Lots of letters alone don’t make the strongest passwords. You’ve got to add a mix of upper and lower case letters, numbers, and special symbols, too. By simply adding more TYPES of characters, you exponentially increase the number of possibilities an attacker must try in order to guess your password. That means much more time to get to your password, hopefully causing an attacker to give up before guessing all combonations.

2. Don’t use your pets/kids name

It’s tempting to use familiar names or other information that’s easy to remember. But this generally doesn’t create a strong password. Your pet may have an unusual name, but it’s still not a good password (even if you replace the o’s with 0’s). Also, when using familiar information, it’s tempting to reuse the password across accounts. Imagine someone cracks your password from a site with poor security. Once they have a valid username and password, they can start trying all the banking sites, credit card sites, shopping sites, and all other high value sites. If you’ve used the same email and password and any of those, they’re now vulnerable as well. Hackers have tools to automate the search, so it’s a lot easier than you think.

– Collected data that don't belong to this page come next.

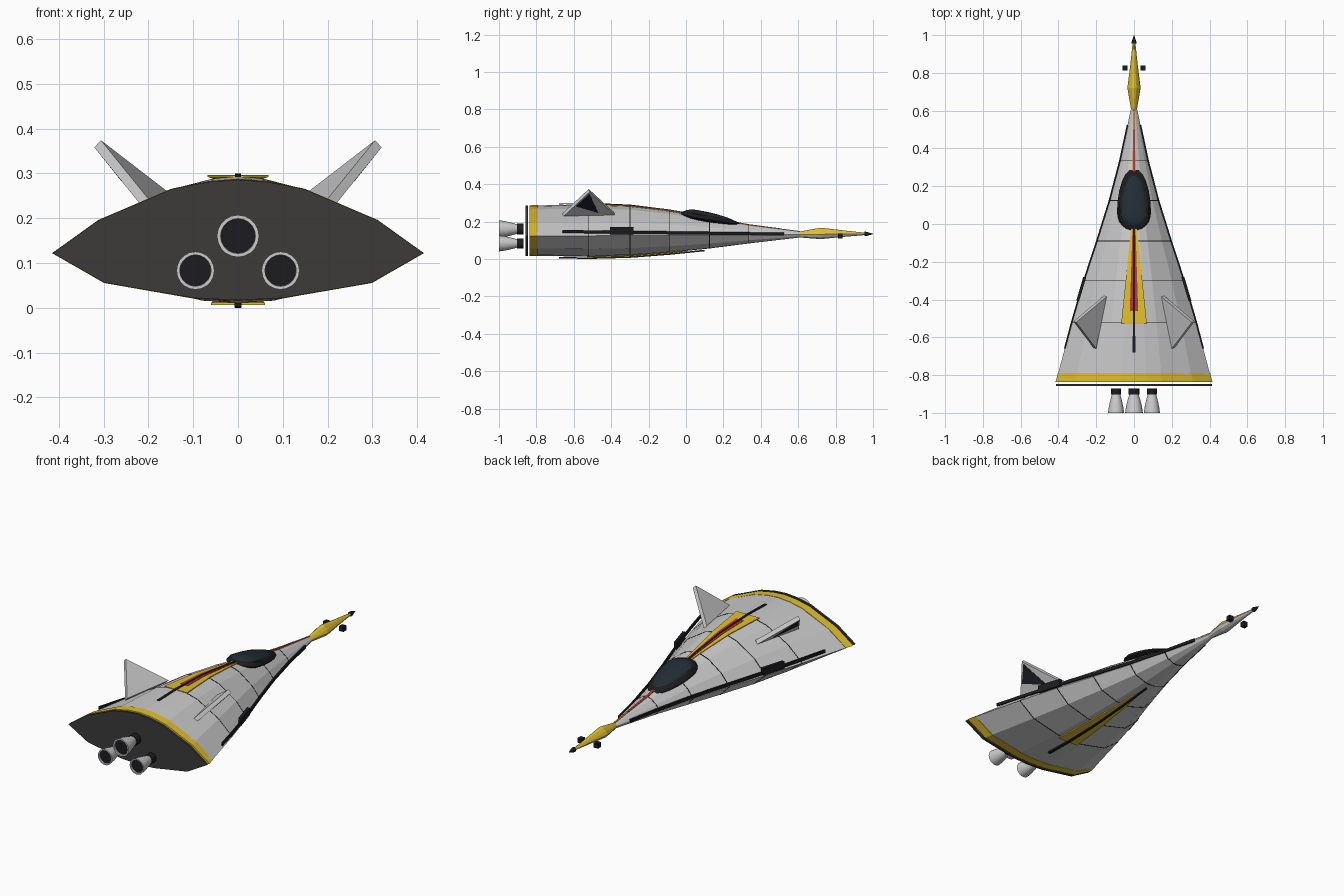
import bpy, bmesh, math
from mathutils import Vector

if "Cube" in bpy.data.objects:
    bpy.data.objects.remove(bpy.data.objects["Cube"])


def mat(name, r, g, b):
    m = bpy.data.materials.new(name)
    m.diffuse_color = (r, g, b, 1)
    m.use_nodes = True
    m.node_tree.nodes["Principled BSDF"].inputs["Base Color"].default_value = m.diffuse_color
    return m


YELLOW = mat("yellow", 0.75, 0.52, 0.03)
RED = mat("red", 0.5, 0.04, 0.03)
ORANGE = mat("orange", 0.65, 0.2, 0.03)
BLACK = mat("black", 0.012, 0.012, 0.014)
DARK = mat("dark_grey", 0.045, 0.043, 0.042)
GLASS = mat("glass", 0.016, 0.026, 0.034)
NAVY = mat("navy", 0.012, 0.014, 0.025)

# Hull stations: y, half width, chine z, top z, bottom z
STATIONS = [
    (-0.835, 0.413, 0.122, 0.285, 0.018), (-0.52, 0.33, 0.124, 0.293, 0.012),
    (-0.30, 0.266, 0.125, 0.284, 0.018), (-0.09, 0.197, 0.126, 0.258, 0.034),
    (0.125, 0.13, 0.127, 0.222, 0.056), (0.335, 0.075, 0.129, 0.183, 0.083),
    (0.61, 0.016, 0.131, 0.147, 0.115), (0.72, 0.035, 0.132, 0.167, 0.106),
    (0.84, 0.02, 0.133, 0.153, 0.118), (0.97, 0.006, 0.134, 0.139, 0.129)]
# Half outline of the hull section as fractions of width and height
TOP = [(1, 0), (0.75, 0.45), (0.36, 0.87), (0.16, 0.97), (0, 1)]
BOT = [(0.24, 0.955), (0.72, 0.63)]


def station(y):
    for a, b in zip(STATIONS, STATIONS[1:]):
        if y <= b[0]:
            break
    t = (y - a[0]) / (b[0] - a[0])
    return [p + (q - p) * t for p, q in zip(a, b)][1:]


def section(y, grow=0.0, at=None):
    w, c, t, b = station(y if at is None else at)
    w, t, b = w + grow, t + grow, b - grow
    up = [(w * u, c + (t - c) * v) for u, v in TOP]
    up += [(-x, z) for x, z in up[-2::-1]]
    low = [(w * u, c - (c - b) * v) for u, v in BOT]
    low = [(-x, z) for x, z in low[::-1]] + [(0, b)] + low
    return [(x, y, z) for x, z in up + low]


def build(name, verts, faces, *mats):
    me = bpy.data.meshes.new(name)
    me.from_pydata(verts, [], faces)
    bm = bmesh.new()
    bm.from_mesh(me)
    bmesh.ops.recalc_face_normals(bm, faces=bm.faces)
    bm.to_mesh(me)
    bm.free()
    for m in mats:
        me.materials.append(m)
    ob = bpy.data.objects.new(name, me)
    bpy.context.collection.objects.link(ob)
    return ob


def loft(name, rings, *mats):
    n = len(rings[0])
    faces = [(i * n + j, i * n + (j + 1) % n, (i + 1) * n + (j + 1) % n, (i + 1) * n + j)
             for i in range(len(rings) - 1) for j in range(n)]
    faces += [tuple(range(n)), tuple(range((len(rings) - 1) * n, len(rings) * n))]
    return build(name, [p for r in rings for p in r], faces, *mats)


def box(name, loc, size, m):
    x, y, z = loc
    a, b, c = (s / 2 for s in size)
    return loft(name, [[(x - a, v, z - c), (x + a, v, z - c), (x + a, v, z + c), (x - a, v, z + c)]
                       for v in (y - b, y + b)], m)


def lathe(name, x, z, profile, m, n=20):
    rings = [[(x + r * math.cos(2 * math.pi * i / n), y, z + r * math.sin(2 * math.pi * i / n))
              for i in range(n)] for y, r in profile]
    ob = loft(name, rings, *([m] if m else []))
    for p in ob.data.polygons:
        p.use_smooth = len(p.vertices) == 4 and abs(p.normal.y) < 0.9
    return ob


def stripe(name, y0, y1, w0, w1, lift, thick, m, under=False):
    # Thin plate that follows the centre line of the hull
    ys = [y0] + [s[0] for s in STATIONS if y0 < s[0] < y1] + [y1]
    rings = []
    for y in ys:
        w = w0 + (w1 - w0) * (y - y0) / (y1 - y0)
        _, _, t, b = station(y)
        lo, hi = (b - lift - thick, b - lift + 0.002) if under else (t + lift - 0.002, t + lift + thick)
        rings.append([(-w, y, lo), (w, y, lo), (w, y, hi), (-w, y, hi)])
    return loft(name, rings, m)


# Hull, with the upper half of the nose bulge in yellow
grey = mat("hull_grey", 0.6, 0.6, 0.6)
hull = loft("hull", [section(s[0]) for s in STATIONS], grey, YELLOW)
for p in hull.data.polygons:
    if p.center.y > 0.63 and p.center.z > station(p.center.y)[1]:
        p.material_index = 1

# Tail band, rear plate and panel lines
loft("tail_band", [section(-0.836, 0.002), section(-0.79, 0.002)], YELLOW)
loft("rear_plate", [section(-0.857, 0.001, -0.835), section(-0.846, 0.001, -0.835)], DARK)
for i, y in enumerate((-0.52, -0.30, -0.09, 0.125, 0.335)):
    loft(f"panel_line_{i}", [section(y - 0.002, 0.0012), section(y + 0.002, 0.0012)], BLACK)

# Stripes on the back and belly
stripe("back_stripe", -0.53, 0.01, 0.068, 0.012, 0.001, 0.002, YELLOW)
stripe("back_inner_stripe", -0.46, 0.01, 0.022, 0.007, 0.003, 0.002, RED)
stripe("back_spine", -0.68, 0.0, 0.007, 0.004, 0.005, 0.002, BLACK)
stripe("nose_stripe_rear", 0.27, 0.5, 0.006, 0.004, 0.001, 0.002, RED)
stripe("nose_stripe_front", 0.27, 0.61, 0.008, 0.004, 0.0, 0.002, ORANGE)
stripe("belly_stripe", -0.53, 0.01, 0.06, 0.012, 0.002, 0.004, YELLOW, True)
stripe("belly_spine", -0.68, 0.1, 0.008, 0.004, 0.006, 0.006, BLACK, True)


# Canopy: egg-shaped dome on a black frame
def canopy(name, w, back, front, height, m):
    bpy.ops.mesh.primitive_uv_sphere_add(segments=24, ring_count=12)
    ob = bpy.context.object
    ob.name = ob.data.name = name
    for v in ob.data.vertices:
        x, y, z = v.co
        ny = 0.06 + y * (front - 0.06 if y > 0 else 0.06 - back)
        v.co = (x * w, ny, station(ny)[2] + z * height - 0.005 - 0.08 * x * x * (1 if z < 0.5 else 0) * w)
    ob.data.materials.append(m)
    bpy.ops.object.shade_smooth_by_angle()


canopy("canopy_frame", 0.09, -0.035, 0.295, 0.024, BLACK)
canopy("canopy_glass", 0.078, -0.02, 0.275, 0.034, GLASS)

# Nose tip
lathe("nose_tip", 0, 0.134, [(0.955, 0.013), (0.965, 0.012), (1.0, 0.001)], BLACK, 10)

# Three engines: collar, hollow bell, dark throat
for i, (x, z, k) in enumerate(((0, 0.16, 1.0), (-0.095, 0.083, 0.9), (0.095, 0.083, 0.9))):
    lathe(f"engine_collar_{i}", x, z, [(-0.903, 0.029 * k), (-0.87, 0.029 * k)], BLACK)
    lathe(f"engine_bell_{i}", x, z, [(-0.90, 0.024 * k), (-0.93, 0.033 * k), (-0.965, 0.042 * k),
                                     (-1.0, 0.047 * k), (-1.0, 0.039 * k), (-0.95, 0.033 * k)], None)
    lathe(f"engine_throat_{i}", x, z, [(-0.955, 0.0335 * k), (-0.992, 0.0385 * k)], BLACK)

for s, side in ((1, "right"), (-1, "left")):
    # Canted tail fin with a dark outer panel
    le, te, tip = (Vector(p) for p in ((0.145, -0.385, 0.25), (0.2, -0.66, 0.243), (0.306, -0.52, 0.374)))
    out = Vector((0.67, 0.19, -0.73))

    def prism(name, tri, d0, d1, *mats):
        loft(name, [[((p + out * d).x * s, (p + out * d).y, (p + out * d).z) for p in tri]
                    for d in (d0, d1)], *mats)

    prism(f"{side}_fin", [le, te, tip], 0, 0.022, grey)
    prism(f"{side}_fin_panel", [te * 0.55 + tip * 0.42 + le * 0.03, le * 0.62 + te * 0.26 + tip * 0.12,
                                tip * 0.92 + te * 0.04 + le * 0.04], 0.02, 0.024, NAVY)

    # Edge rail along the chine and its pod
    rail = []
    for y in (-0.66, -0.52, -0.3, -0.09, 0.125, 0.335, 0.525):
        w, z, h = station(y)[0] * s, 0.139 - 0.012 * y, 0.008
        rail.append([(w - 0.004, y, z - h), (w + 0.004, y, z - h), (w + 0.004, y, z + h), (w - 0.004, y, z + h)])
    loft(f"{side}_edge_rail", rail, BLACK)
    pod = []
    for y in (-0.405, -0.28):
        w = station(y)[0] * s
        pod.append([(w - 0.009, y, 0.132), (w + 0.007, y, 0.132), (w + 0.007, y, 0.172), (w - 0.009, y, 0.172)])
    loft(f"{side}_edge_pod", pod, BLACK)

    # Small sensor pods beside the nose
    box(f"{side}_nose_pod", (0.048 * s, 0.825, 0.122), (0.026, 0.026, 0.026), BLACK)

Word lists and dictionary attacks exist to take advantage of people’s desire to make their passwords personal and easy to remember. Avoiding names and words by using random characters protects you against these types of attacks.

3. Other techniques for remembering strong passwords

When chosing a strong password, there are some tricks to make it easier to remember. For instance, keyboard patterns and modified phrases can be used to keep the trickiest passords at your fingertips. For example only! QwErTy!2#4%6 is an obvious keyboard pattern. Move around to increase the complexity. A better example is :LKJgh*680

Just remember, when using patterns or phrases, mix it up so it’s still difficult to guess.

4. Strong Password Management

Even with the techniques above, you might still be temped to write them down. They even sell special books to log your passwords, but using them is a bad idea. Whatever you use to write your passwords on can easily be lost, or stolen. You may not even know someone has seen it until it’s too late.

Password Managers solve the issue of remembering your passwords without writing them down. All you’re passwords are stored in an encrypted vault so they’re safe should someone copy it. They can also create long and complex passwords, and even automatically fill in the right username and password for the web site you’re on. So, you can easily have a completely random 25 character password, don’t need to remember it, and don’t even need to type it. Some even allow accessing your passwords across devices.

Of course, your password vault is protected with a… password. So, you’ll need to follow all these recommendations, and memorize at least one! Password managers may have a bit of a learning curve. But it pays off big not only for security, but also convenience! Find out all about using password managers.


So, I hope you have a better understanding as to why it’s important to have strong passwords and how to create them. Always use combonations of lower case, upper case, numbers, and symbols, and keep you’re passwords to at least 12 characters long. Never use names or words found in dictionaries. The best advice is to use a good password manager such as BitWarden, LastPass, or 1Password to not only create strong passwords, but also securely store them for you.